> _About this task_
After finding the line with "me = bpy.data.meshes.new(name)" in the data below, set down exactly each line through the one with "bpy.context.view_layer.objects.active = target", inclusive, and stop there.

Source data:

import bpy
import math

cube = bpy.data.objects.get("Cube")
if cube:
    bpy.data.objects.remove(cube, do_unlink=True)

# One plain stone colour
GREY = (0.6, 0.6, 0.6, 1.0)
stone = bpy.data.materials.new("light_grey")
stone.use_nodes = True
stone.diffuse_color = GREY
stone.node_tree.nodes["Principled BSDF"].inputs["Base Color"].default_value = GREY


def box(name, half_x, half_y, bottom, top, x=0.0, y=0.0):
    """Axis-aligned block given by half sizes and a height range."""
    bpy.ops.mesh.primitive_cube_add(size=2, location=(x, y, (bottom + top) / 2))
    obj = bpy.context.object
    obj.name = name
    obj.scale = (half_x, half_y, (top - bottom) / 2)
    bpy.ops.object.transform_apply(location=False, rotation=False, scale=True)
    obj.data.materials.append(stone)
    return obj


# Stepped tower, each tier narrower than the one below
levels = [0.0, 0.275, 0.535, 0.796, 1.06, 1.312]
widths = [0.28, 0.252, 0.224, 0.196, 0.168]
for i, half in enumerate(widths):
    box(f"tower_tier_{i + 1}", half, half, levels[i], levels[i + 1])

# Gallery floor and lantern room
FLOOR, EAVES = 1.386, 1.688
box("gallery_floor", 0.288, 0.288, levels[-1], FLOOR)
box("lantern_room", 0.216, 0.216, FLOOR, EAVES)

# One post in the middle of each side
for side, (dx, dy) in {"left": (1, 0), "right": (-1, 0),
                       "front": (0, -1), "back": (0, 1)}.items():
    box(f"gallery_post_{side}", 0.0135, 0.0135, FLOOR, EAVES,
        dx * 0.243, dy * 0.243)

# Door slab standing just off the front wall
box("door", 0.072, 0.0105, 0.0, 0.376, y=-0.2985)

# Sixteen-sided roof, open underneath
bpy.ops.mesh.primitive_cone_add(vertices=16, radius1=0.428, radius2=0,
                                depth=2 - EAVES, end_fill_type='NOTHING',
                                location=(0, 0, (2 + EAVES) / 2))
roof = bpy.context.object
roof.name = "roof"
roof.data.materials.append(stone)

--

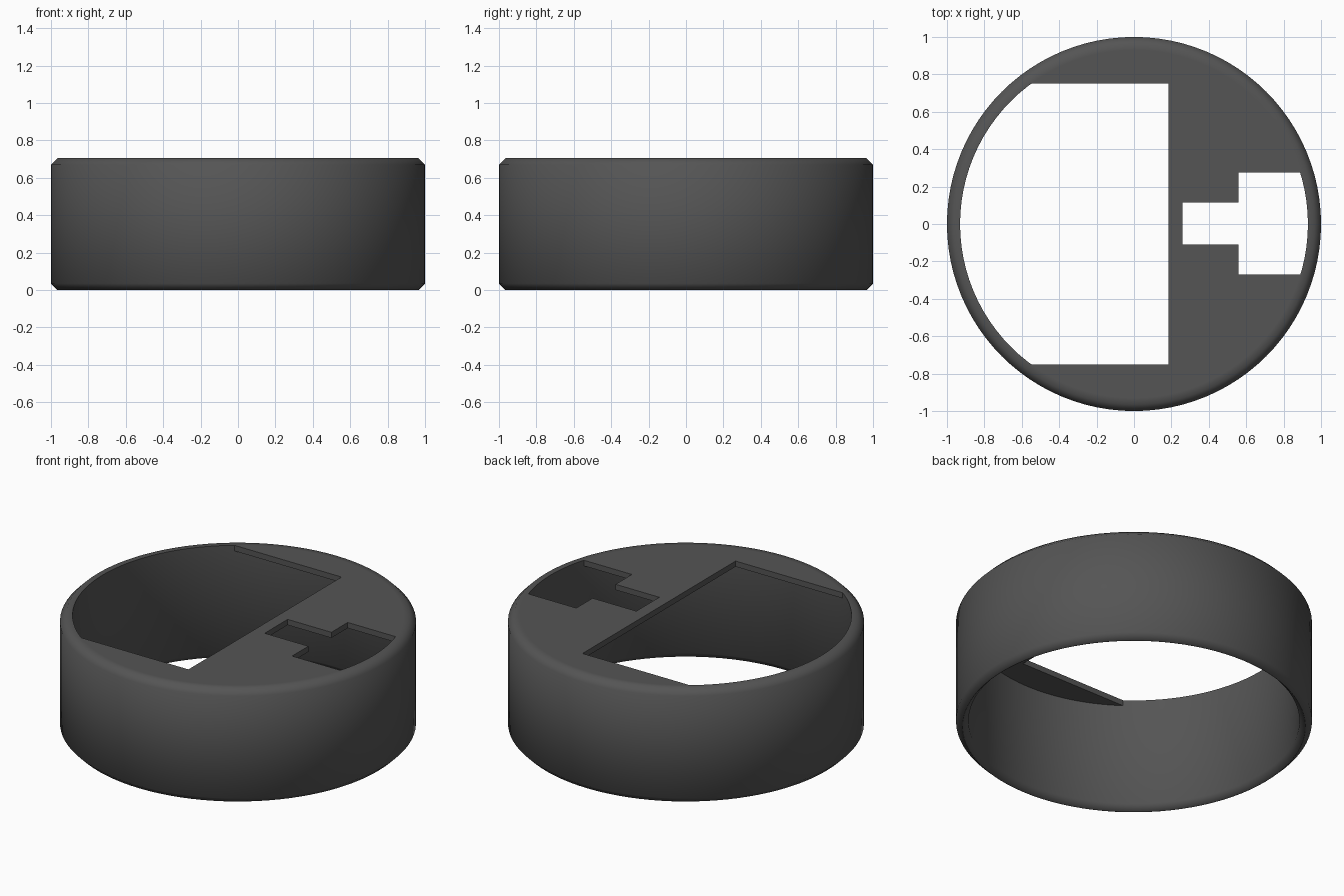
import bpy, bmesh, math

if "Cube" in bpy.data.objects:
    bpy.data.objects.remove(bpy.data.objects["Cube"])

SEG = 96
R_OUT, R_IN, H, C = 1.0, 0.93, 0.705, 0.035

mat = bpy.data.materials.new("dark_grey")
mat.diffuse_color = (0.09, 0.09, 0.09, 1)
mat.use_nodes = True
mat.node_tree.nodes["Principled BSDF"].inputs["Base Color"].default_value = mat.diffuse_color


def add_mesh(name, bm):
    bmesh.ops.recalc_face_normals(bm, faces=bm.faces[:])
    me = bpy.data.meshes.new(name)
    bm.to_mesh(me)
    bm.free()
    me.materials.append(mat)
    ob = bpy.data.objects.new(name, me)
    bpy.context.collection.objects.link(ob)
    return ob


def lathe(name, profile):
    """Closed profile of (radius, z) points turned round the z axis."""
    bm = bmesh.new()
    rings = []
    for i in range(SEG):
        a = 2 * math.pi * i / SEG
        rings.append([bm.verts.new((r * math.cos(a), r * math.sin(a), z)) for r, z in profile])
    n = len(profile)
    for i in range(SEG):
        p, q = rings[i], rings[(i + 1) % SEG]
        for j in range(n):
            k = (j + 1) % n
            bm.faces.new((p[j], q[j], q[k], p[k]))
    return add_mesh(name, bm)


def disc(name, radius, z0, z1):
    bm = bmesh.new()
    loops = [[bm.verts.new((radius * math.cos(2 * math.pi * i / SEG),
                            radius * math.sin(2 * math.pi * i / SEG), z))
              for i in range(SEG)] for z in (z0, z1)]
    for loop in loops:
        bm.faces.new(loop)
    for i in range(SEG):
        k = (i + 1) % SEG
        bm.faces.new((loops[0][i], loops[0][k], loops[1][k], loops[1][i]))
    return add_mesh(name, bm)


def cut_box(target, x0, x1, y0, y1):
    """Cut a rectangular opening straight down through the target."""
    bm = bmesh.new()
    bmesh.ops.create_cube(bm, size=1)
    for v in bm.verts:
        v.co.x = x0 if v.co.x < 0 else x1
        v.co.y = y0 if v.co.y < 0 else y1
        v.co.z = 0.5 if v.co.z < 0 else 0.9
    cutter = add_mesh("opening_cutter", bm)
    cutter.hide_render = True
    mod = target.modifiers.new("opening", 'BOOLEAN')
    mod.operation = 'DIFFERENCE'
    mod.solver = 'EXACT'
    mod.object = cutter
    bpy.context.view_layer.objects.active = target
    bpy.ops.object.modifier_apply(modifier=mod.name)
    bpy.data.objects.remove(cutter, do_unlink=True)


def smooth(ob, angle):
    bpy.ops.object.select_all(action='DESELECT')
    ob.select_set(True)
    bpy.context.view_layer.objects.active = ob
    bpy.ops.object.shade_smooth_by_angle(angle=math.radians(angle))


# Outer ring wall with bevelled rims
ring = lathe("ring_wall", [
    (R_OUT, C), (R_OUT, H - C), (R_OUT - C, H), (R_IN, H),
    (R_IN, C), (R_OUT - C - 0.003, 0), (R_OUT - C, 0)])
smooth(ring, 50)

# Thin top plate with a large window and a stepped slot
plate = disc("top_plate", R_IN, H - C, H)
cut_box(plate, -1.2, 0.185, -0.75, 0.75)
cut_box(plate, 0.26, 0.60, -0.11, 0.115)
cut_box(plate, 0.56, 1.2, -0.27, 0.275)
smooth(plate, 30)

> _Result for this task_
    me = bpy.data.meshes.new(name)
    bm.to_mesh(me)
    bm.free()
    me.materials.append(mat)
    ob = bpy.data.objects.new(name, me)
    bpy.context.collection.objects.link(ob)
    return ob


def lathe(name, profile):
    """Closed profile of (radius, z) points turned round the z axis."""
    bm = bmesh.new()
    rings = []
    for i in range(SEG):
        a = 2 * math.pi * i / SEG
        rings.append([bm.verts.new((r * math.cos(a), r * math.sin(a), z)) for r, z in profile])
    n = len(profile)
    for i in range(SEG):
        p, q = rings[i], rings[(i + 1) % SEG]
        for j in range(n):
            k = (j + 1) % n
            bm.faces.new((p[j], q[j], q[k], p[k]))
    return add_mesh(name, bm)


def disc(name, radius, z0, z1):
    bm = bmesh.new()
    loops = [[bm.verts.new((radius * math.cos(2 * math.pi * i / SEG),
                            radius * math.sin(2 * math.pi * i / SEG), z))
              for i in range(SEG)] for z in (z0, z1)]
    for loop in loops:
        bm.faces.new(loop)
    for i in range(SEG):
        k = (i + 1) % SEG
        bm.faces.new((loops[0][i], loops[0][k], loops[1][k], loops[1][i]))
    return add_mesh(name, bm)


def cut_box(target, x0, x1, y0, y1):
    """Cut a rectangular opening straight down through the target."""
    bm = bmesh.new()
    bmesh.ops.create_cube(bm, size=1)
    for v in bm.verts:
        v.co.x = x0 if v.co.x < 0 else x1
        v.co.y = y0 if v.co.y < 0 else y1
        v.co.z = 0.5 if v.co.z < 0 else 0.9
    cutter = add_mesh("opening_cutter", bm)
    cutter.hide_render = True
    mod = target.modifiers.new("opening", 'BOOLEAN')
    mod.operation = 'DIFFERENCE'
    mod.solver = 'EXACT'
    mod.object = cutter
    bpy.context.view_layer.objects.active = target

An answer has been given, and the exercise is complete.